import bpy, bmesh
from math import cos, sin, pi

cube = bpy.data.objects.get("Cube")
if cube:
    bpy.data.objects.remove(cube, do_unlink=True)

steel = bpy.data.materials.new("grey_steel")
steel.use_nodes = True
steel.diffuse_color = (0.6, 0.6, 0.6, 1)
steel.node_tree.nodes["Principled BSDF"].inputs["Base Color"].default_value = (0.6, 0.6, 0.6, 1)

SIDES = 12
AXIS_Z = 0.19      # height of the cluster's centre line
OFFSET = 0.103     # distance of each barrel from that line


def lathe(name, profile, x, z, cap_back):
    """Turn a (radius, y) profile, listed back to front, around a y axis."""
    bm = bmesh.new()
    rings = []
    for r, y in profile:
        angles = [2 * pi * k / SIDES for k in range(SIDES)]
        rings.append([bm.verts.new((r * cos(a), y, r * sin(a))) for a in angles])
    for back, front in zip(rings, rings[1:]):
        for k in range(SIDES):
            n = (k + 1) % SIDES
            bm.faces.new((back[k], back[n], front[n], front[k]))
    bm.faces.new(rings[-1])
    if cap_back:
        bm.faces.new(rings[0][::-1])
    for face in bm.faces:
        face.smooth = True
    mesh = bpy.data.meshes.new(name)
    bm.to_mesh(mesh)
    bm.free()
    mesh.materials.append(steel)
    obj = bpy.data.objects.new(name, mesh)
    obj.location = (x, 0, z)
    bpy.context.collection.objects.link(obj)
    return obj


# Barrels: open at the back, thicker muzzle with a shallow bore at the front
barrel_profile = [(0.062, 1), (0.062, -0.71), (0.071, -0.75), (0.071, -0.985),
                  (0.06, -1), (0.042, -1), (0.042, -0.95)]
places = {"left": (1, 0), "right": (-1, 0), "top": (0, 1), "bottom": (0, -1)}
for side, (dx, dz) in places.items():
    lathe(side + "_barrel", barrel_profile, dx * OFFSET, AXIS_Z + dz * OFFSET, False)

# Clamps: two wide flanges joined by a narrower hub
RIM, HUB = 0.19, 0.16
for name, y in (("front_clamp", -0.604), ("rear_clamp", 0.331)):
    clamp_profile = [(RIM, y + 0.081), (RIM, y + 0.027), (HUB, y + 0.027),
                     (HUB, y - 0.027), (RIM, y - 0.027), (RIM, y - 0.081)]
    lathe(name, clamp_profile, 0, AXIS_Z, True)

-------

WHAT IS NEEDED
Restate exactly the records above from their first line through the line that holds "steel.diffuse_color = (0.6, 0.6, 0.6, 1)", please, including both and leaving out all others.

RESULT OF THIS TASK
import bpy, bmesh
from math import cos, sin, pi

cube = bpy.data.objects.get("Cube")
if cube:
    bpy.data.objects.remove(cube, do_unlink=True)

steel = bpy.data.materials.new("grey_steel")
steel.use_nodes = True
steel.diffuse_color = (0.6, 0.6, 0.6, 1)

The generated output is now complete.